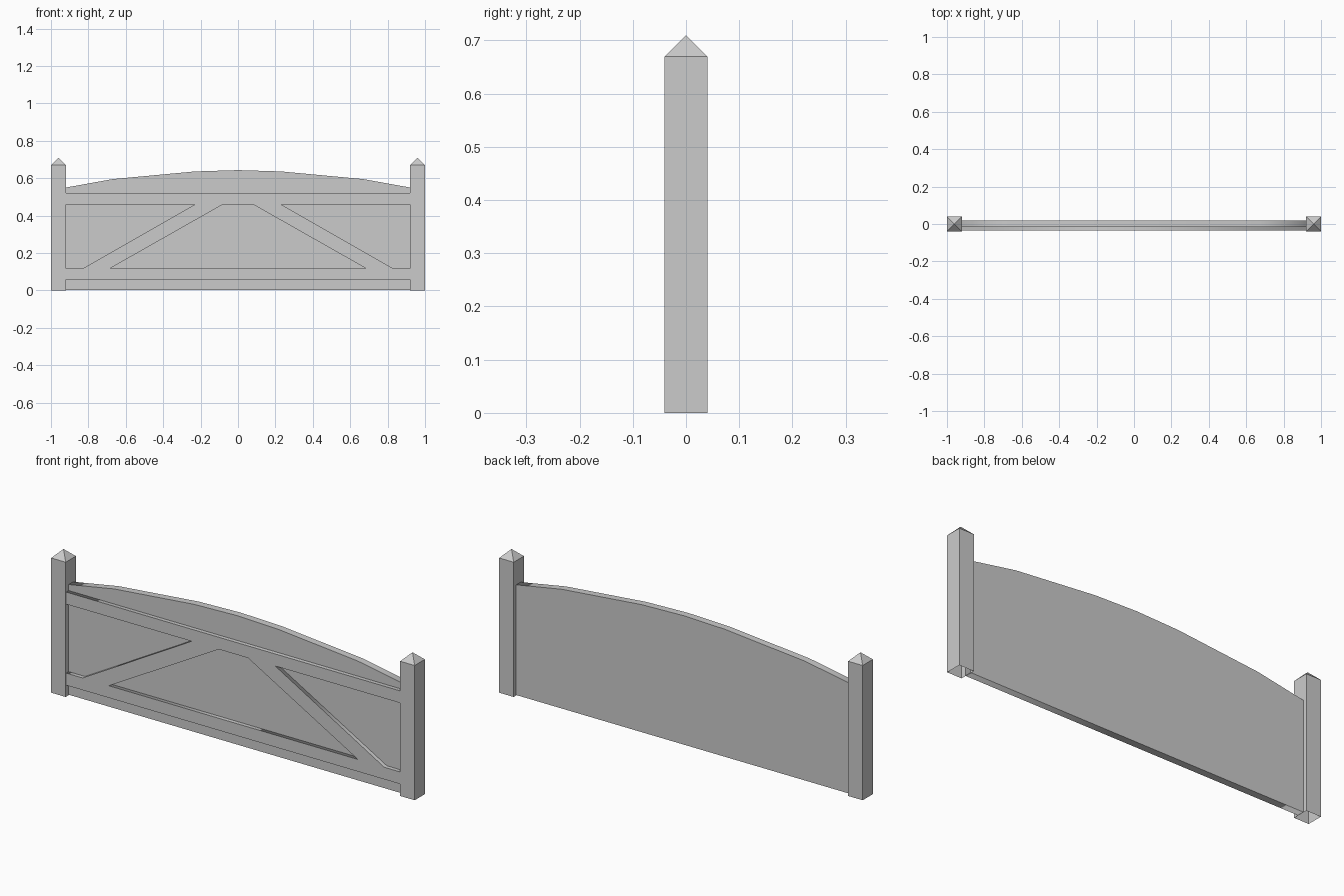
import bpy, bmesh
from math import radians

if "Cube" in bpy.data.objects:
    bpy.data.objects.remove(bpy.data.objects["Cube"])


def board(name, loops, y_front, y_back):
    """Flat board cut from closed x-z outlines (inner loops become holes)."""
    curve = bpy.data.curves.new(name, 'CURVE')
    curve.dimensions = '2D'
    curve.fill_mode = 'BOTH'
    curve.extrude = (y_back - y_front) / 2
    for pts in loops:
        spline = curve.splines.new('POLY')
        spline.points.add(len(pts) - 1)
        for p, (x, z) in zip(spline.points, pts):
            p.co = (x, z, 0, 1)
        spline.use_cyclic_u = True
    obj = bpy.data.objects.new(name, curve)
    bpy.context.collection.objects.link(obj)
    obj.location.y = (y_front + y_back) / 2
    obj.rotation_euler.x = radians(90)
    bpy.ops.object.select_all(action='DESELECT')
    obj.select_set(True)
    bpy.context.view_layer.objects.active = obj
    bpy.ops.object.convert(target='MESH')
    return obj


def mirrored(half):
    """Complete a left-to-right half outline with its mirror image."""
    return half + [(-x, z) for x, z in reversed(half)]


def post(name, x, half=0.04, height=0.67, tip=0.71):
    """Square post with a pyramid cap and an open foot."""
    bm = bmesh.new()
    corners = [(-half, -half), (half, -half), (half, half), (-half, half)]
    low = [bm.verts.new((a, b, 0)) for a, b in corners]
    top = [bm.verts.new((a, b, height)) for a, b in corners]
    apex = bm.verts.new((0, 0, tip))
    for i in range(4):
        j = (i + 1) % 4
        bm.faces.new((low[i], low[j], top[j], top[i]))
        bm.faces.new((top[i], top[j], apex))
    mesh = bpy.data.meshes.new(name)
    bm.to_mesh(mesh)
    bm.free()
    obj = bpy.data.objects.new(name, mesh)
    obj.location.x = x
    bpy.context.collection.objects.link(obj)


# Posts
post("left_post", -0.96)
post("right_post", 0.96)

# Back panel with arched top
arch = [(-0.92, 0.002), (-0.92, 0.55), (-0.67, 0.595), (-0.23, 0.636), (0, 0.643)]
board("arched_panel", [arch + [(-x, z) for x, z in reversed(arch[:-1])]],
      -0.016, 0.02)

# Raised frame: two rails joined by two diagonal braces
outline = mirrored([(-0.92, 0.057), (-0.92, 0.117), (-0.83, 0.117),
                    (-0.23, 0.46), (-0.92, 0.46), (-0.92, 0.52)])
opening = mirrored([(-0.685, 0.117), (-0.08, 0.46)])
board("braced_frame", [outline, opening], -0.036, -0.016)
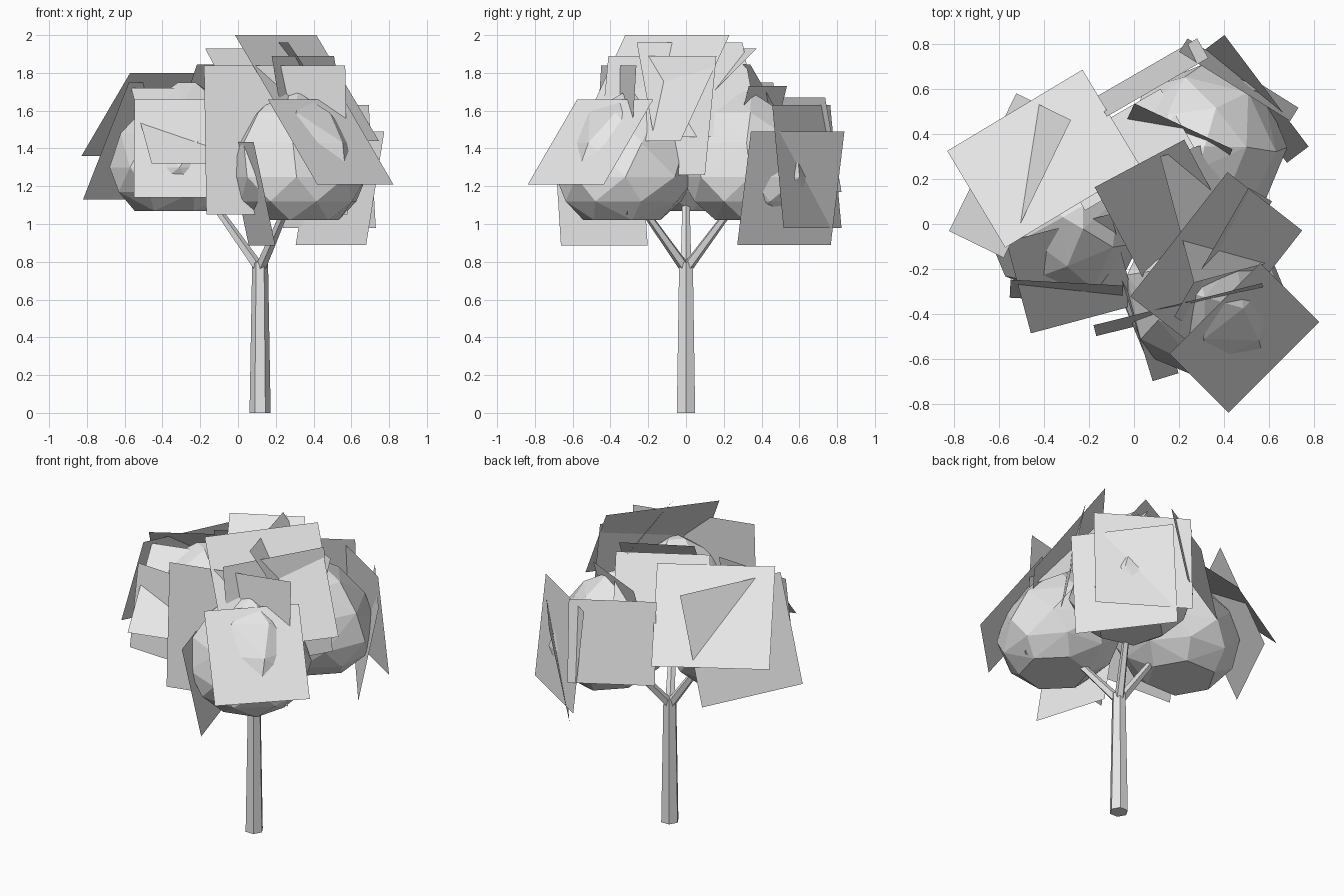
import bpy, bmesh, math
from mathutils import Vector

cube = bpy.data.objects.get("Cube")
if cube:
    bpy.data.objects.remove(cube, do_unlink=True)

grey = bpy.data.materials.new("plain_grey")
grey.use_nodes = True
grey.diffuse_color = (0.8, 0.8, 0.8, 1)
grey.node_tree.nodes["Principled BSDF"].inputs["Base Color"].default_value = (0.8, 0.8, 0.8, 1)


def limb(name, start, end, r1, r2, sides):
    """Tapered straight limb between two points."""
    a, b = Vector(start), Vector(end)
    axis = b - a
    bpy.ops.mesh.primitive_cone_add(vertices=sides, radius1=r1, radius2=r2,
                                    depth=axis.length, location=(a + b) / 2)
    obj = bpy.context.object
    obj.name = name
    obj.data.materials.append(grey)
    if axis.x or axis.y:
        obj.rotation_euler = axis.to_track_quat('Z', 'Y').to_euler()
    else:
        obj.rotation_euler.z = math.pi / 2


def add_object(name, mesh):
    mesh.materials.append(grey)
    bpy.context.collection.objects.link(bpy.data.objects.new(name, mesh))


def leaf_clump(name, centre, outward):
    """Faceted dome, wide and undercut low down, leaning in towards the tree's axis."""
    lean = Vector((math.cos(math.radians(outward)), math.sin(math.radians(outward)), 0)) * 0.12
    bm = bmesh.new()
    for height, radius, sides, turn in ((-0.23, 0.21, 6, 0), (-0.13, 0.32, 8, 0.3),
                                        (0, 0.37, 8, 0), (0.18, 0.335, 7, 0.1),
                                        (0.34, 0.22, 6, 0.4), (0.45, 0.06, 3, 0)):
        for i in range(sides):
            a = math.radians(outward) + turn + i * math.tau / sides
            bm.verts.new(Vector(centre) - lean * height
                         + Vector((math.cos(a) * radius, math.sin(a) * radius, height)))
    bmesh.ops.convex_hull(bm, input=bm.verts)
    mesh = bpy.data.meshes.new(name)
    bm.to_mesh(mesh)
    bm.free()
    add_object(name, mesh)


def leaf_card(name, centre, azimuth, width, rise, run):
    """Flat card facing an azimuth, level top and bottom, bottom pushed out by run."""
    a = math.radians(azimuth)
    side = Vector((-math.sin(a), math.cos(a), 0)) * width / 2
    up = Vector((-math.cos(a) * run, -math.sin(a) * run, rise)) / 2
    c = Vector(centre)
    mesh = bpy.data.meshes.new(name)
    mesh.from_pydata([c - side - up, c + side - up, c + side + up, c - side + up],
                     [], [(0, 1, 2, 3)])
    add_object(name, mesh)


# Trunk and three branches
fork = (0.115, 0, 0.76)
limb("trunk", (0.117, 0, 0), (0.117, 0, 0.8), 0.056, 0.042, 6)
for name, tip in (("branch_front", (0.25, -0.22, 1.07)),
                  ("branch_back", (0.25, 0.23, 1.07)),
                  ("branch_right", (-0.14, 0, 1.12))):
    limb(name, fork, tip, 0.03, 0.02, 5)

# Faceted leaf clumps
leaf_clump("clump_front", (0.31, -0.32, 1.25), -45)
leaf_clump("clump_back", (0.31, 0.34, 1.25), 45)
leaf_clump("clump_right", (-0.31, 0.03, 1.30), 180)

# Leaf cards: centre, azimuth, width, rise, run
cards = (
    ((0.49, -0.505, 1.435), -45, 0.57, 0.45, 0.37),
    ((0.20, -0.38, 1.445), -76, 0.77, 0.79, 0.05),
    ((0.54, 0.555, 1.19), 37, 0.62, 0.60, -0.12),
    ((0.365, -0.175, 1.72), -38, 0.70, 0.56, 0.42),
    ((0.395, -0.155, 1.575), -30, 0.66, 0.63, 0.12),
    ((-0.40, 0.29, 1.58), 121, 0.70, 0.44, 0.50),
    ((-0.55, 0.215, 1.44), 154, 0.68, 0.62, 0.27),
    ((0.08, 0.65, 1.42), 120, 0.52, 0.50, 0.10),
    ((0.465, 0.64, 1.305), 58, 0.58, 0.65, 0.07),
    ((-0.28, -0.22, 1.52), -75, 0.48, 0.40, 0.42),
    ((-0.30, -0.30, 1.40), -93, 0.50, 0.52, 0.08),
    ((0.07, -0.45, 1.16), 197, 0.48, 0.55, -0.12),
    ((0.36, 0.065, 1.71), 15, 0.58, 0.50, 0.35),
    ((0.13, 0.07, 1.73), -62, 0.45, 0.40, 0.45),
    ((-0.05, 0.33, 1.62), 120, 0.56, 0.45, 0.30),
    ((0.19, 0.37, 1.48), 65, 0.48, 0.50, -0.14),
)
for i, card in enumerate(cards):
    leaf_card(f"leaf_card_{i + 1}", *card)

____________________

• _What the task requires_
Scan the listing above and work out how many lines contain the string "width"; reply with only that number.

• _Solution below_
3